The pipes have been pulled from two springs up the North Fork, but both state and local agencies say they didnít do it.
There are two spring on the paved section of the North Fork Road about 6 miles north of Columbia Falls. One is on the east side of the road and the other is on the west side of the road, not far from Canyon Creek.
The Hungry Horse News contacted the state Department of Environmental Quality, the Montana Department of Transportation, the Flathead County Health Department and the Flathead County Public Works Department.
All of the agencies, through various spokespersons said they did not touch the pipes.
DEQ spokeswoman Christine Mandiloff said the springs arenít considered a public water supply by the DEQ and the DEQ did not touch them. She suggested contacting the county, but Christine Hughes of the county health department, in turn, said the county didnít touch the pipes either.
Montana Department of Transportation spokeswoman Lori Ryan said they knew the pipes had been removed, but MDT staff didnít do it. Flathead County Public Works director Dave Prunty said they didnít touch the pipes either ó the county doesnít maintain the paved section of the road.

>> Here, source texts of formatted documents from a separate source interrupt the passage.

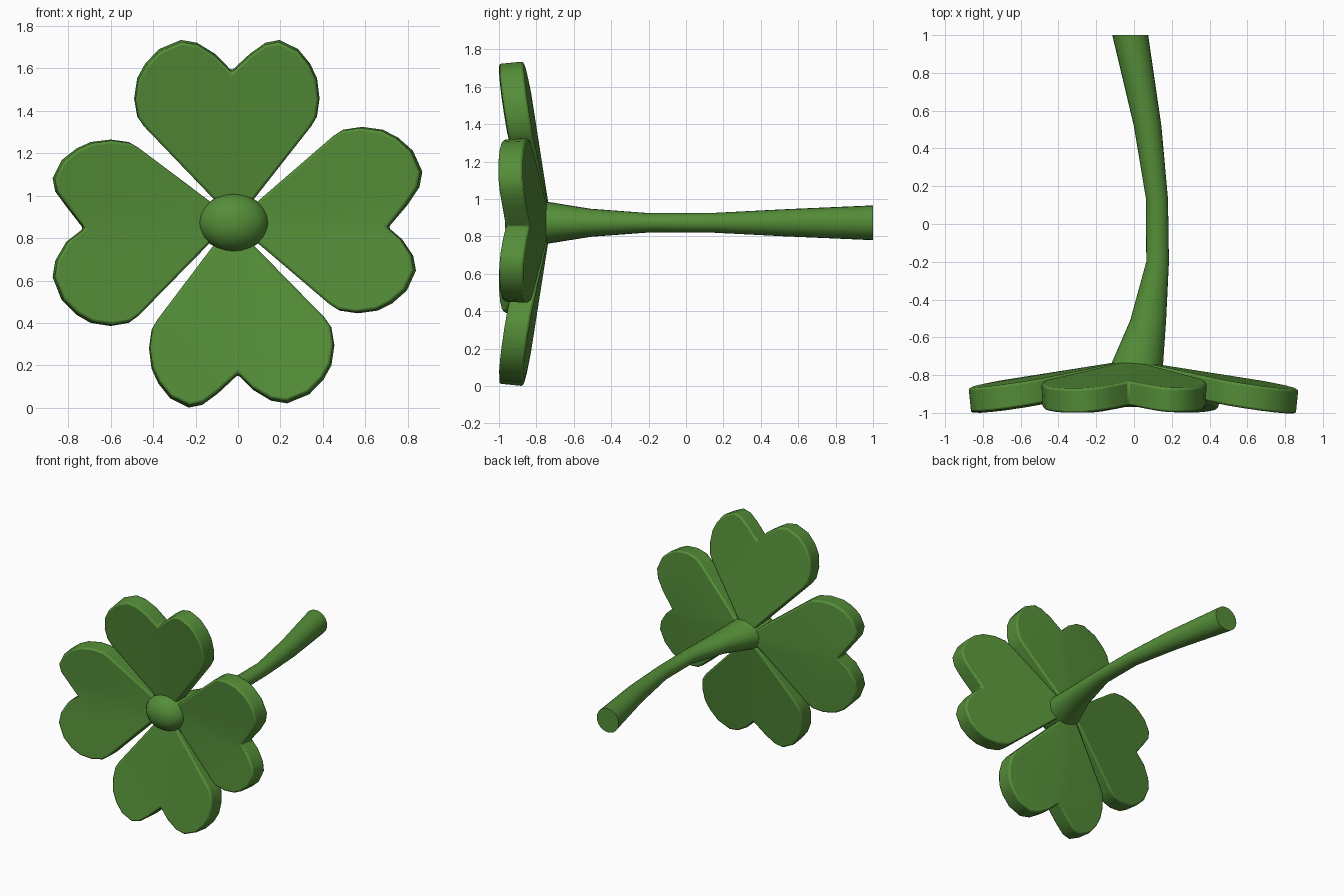
import bpy, bmesh
from math import sin, cos, pi, radians

if "Cube" in bpy.data.objects:
    bpy.data.objects.remove(bpy.data.objects["Cube"])

CX, CZ = -0.02, 0.875          # hub centre seen from the front
BACK, THICK = -0.72, 0.13      # back surface depth at the hub, leaf thickness

green = bpy.data.materials.new("leaf_green")
green.diffuse_color = (0.09, 0.27, 0.04, 1)
green.use_nodes = True
green.node_tree.nodes["Principled BSDF"].inputs["Base Color"].default_value = green.diffuse_color


def finish(name, bm, angle):
    bmesh.ops.recalc_face_normals(bm, faces=bm.faces)
    me = bpy.data.meshes.new(name)
    bm.to_mesh(me)
    bm.free()
    ob = bpy.data.objects.new(name, me)
    bpy.context.collection.objects.link(ob)
    me.materials.append(green)
    bpy.ops.object.select_all(action='DESELECT')
    ob.select_set(True)
    bpy.context.view_layer.objects.active = ob
    bpy.ops.object.shade_smooth_by_angle(angle=radians(angle))
    return ob


# Half-heart lobe outline: (share of width, share of length)
LOBE = [(.90, .525), (.97, .58), (1, .68), (.97, .79), (.89, .87),
        (.75, .95), (.53, 1), (.37, .985), (.19, .925)]


def leaf(name, heading, lobe_a, lobe_b, notch):
    """Heart leaf, folded along its axis and tilted forward to the tips."""
    dx, dz = cos(heading), sin(heading)
    bm = bmesh.new()

    def half(side, lobe):
        w, l = lobe
        return [(.115, side * .10)] + [(b * l, side * a * w) for a, b in LOBE]

    # root, one lobe out to the notch, other lobe back
    outline = [(0, 0)] + half(1, lobe_a) + [notch] + half(-1, lobe_b)[::-1]
    mid = len(LOBE) + 2

    def layer(scale, depth):
        ring = []
        for u, v in outline:
            y = BACK - .155 * u - .07 * abs(v) - depth
            u, v = u * scale, v * scale
            ring.append(bm.verts.new((CX + u * dx - v * dz, y, CZ + u * dz + v * dx)))
        bm.faces.new(ring[:mid + 1])
        bm.faces.new(ring[mid:] + ring[:1])
        return ring

    back, front = layer(1, 0), layer(.985, THICK)
    n = len(outline)
    for i in range(n):
        j = (i + 1) % n
        bm.faces.new((back[i], back[j], front[j], front[i]))
    ob = finish(name, bm, 40)
    # softened rim
    bev = ob.modifiers.new("rim", 'BEVEL')
    bev.width, bev.segments = .012, 2
    bev.limit_method, bev.angle_limit = 'ANGLE', radians(50)


leaf("leaf_top", pi / 2, (.47, .86), (.405, .86), (.715, .01))
leaf("leaf_right", 0, (.45, .89), (.43, .86), (.73, -.025))
leaf("leaf_left", pi, (.49, .855), (.39, .855), (.71, .03))
leaf("leaf_bottom", -pi / 2, (.475, .855), (.40, .875), (.72, .02))

# Stem and front dome as one lofted tube: (y, centre x, radius x, radius z)
SECTIONS = [(1, -.02, .095, .093), (.52, .072, .073, .072), (.13, .122, .058, .052),
            (-.2, .125, .06, .052), (-.51, .075, .095, .075), (-.74, .017, .137, .112)]
for k in range(8):             # rounded dome
    a = k / 8 * pi / 2
    SECTIONS.append((-.85 - .12 * sin(a), CX, .165 * cos(a), .137 * cos(a)))

SIDES = 24
bm = bmesh.new()
rings = [[bm.verts.new((cx + rx * cos(2 * pi * i / SIDES), y, CZ - .002 + rz * sin(2 * pi * i / SIDES)))
          for i in range(SIDES)] for y, cx, rx, rz in SECTIONS]
for a, b in zip(rings, rings[1:]):
    for i in range(SIDES):
        j = (i + 1) % SIDES
        bm.faces.new((a[i], a[j], b[j], b[i]))
bm.faces.new(rings[0])
bm.faces.new(rings[-1])
finish("stem", bm, 50)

Roadside springs have been shut down by various agencies in the past because the water can contain coliform and other potentially harmful bacteria.
Years ago, there was a controversy over the roadside springs at Berne Park because tests found that it had surface water as at least part of its source. After that, a warning sign was placed at the spring, noting it was not a public water supply, but the pipes werenít pulled.

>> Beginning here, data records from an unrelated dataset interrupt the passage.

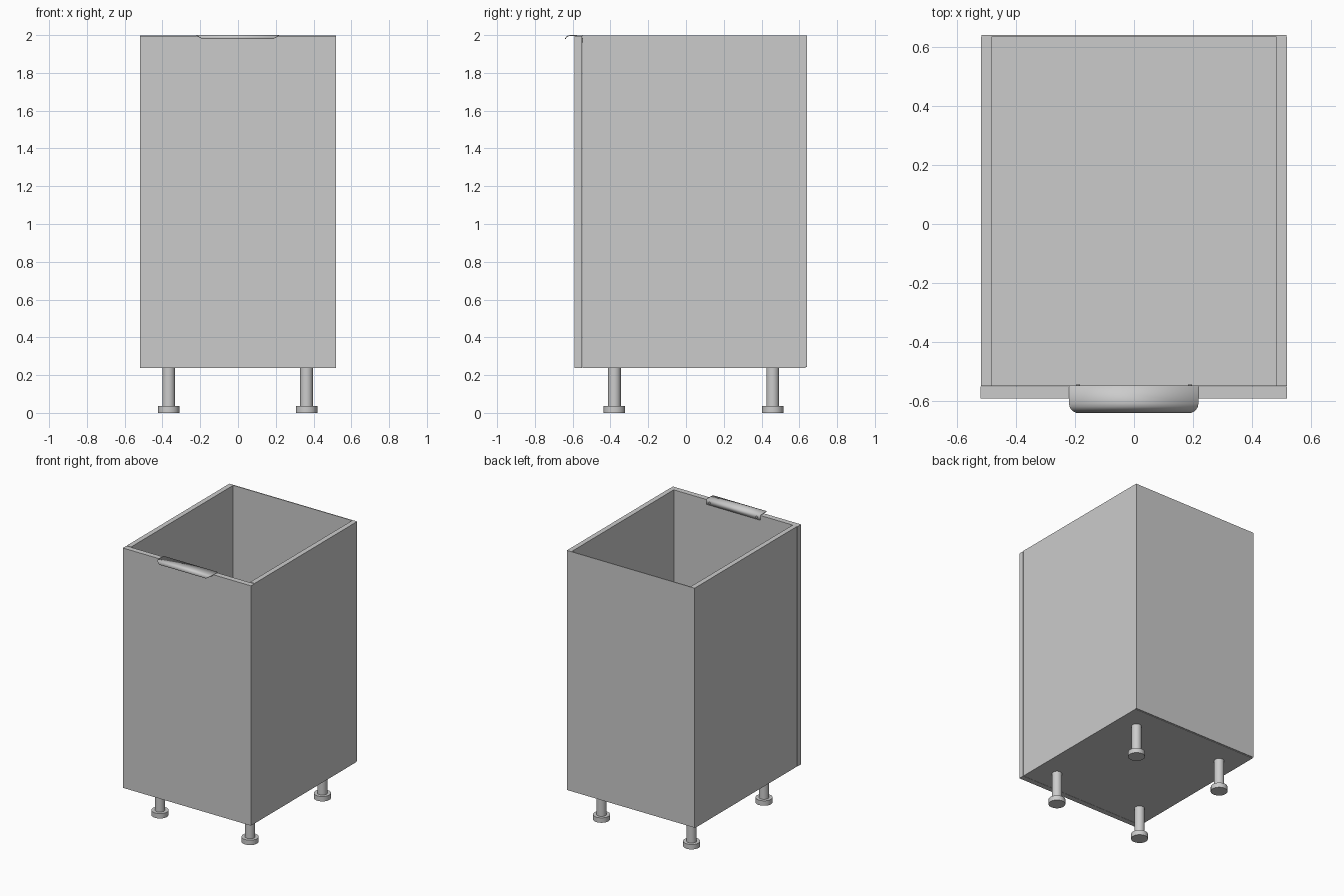
import bpy, bmesh, math

if "Cube" in bpy.data.objects:
    bpy.data.objects.remove(bpy.data.objects["Cube"])


def box(name, x0, x1, y0, y1, z0, z1):
    bpy.ops.mesh.primitive_cube_add(size=1, location=((x0 + x1) / 2, (y0 + y1) / 2, (z0 + z1) / 2))
    o = bpy.context.object
    o.name = name
    o.scale = (x1 - x0, y1 - y0, z1 - z0)
    bpy.ops.object.transform_apply(location=False, rotation=False, scale=True)
    return o


def cylinder(name, x, y, z0, z1, r, sides=24):
    bpy.ops.mesh.primitive_cylinder_add(vertices=sides, radius=r, depth=z1 - z0, location=(x, y, (z0 + z1) / 2))
    o = bpy.context.object
    o.name = name
    bpy.ops.object.shade_smooth_by_angle(angle=math.radians(35))
    return o


# Carcass: side panels, floor and thin back
T, TOP, BOT = 0.036, 1.997, 0.238
box("left_side_panel", -0.518, -0.518 + T, -0.548, 0.633, BOT, TOP)
box("right_side_panel", 0.518 - T, 0.518, -0.548, 0.633, BOT, TOP)
box("floor_panel", -0.518 + T, 0.518 - T, -0.548, 0.633, BOT, BOT + T)
box("back_panel", -0.517, 0.517, 0.633, 0.640, BOT + 0.004, TOP)

# Door
box("door", -0.52, 0.518, -0.590, -0.550, BOT, 1.995)

# Adjustable legs with round feet
for side, x in (("left", -0.367), ("right", 0.363)):
    for end, y in (("front", -0.379), ("back", 0.459)):
        cylinder(f"{end}_{side}_leg", x, y, 0.03, BOT, 0.034)
        cylinder(f"{end}_{side}_foot", x, y, 0.0, 0.036, 0.057)

# Edge pull: inner flange, flat top and curled lip, as (y, z, half width)
profile = [(-0.546, 1.962, 0.219), (-0.546, 2.0, 0.219), (-0.608, 2.0, 0.219),
           (-0.619, 1.999, 0.217), (-0.628, 1.996, 0.212), (-0.635, 1.991, 0.204),
           (-0.639, 1.985, 0.195), (-0.640, 1.980, 0.190)]
bm = bmesh.new()
rows = [[bm.verts.new((s * w - 0.001, y, z)) for s in (-1, 1)] for y, z, w in profile]
for a, b in zip(rows, rows[1:]):
    bm.faces.new((a[0], a[1], b[1], b[0]))
bmesh.ops.recalc_face_normals(bm, faces=bm.faces)
bm.normal_update()
if max(bm.faces, key=lambda f: abs(f.normal.z)).normal.z < 0:
    bmesh.ops.reverse_faces(bm, faces=bm.faces)
mesh = bpy.data.meshes.new("door_pull")
bm.to_mesh(mesh)
bm.free()
pull = bpy.data.objects.new("door_pull", mesh)
bpy.context.collection.objects.link(pull)
mod = pull.modifiers.new("thickness", 'SOLIDIFY')
mod.thickness = 0.004
mod.offset = -1
bpy.context.view_layer.objects.active = pull
bpy.ops.object.select_all(action='DESELECT')
pull.select_set(True)
bpy.ops.object.shade_smooth_by_angle(angle=math.radians(35))

# Screws fixing the pull to the inside of the door
for side, x in (("left", -0.19), ("right", 0.19)):
    s = cylinder(f"{side}_pull_screw", x, -0.546, 1.975, 1.979, 0.007, 12)
    s.rotation_euler.x = math.pi / 2
    s.location.z = 1.978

There is a home above the east side North Fork spring, but the west side spring has no structures above it and appears to be on Forest Service land, according to Montana Cadastral records.
Note: This story has been edited to reflect landownership of the west side spring.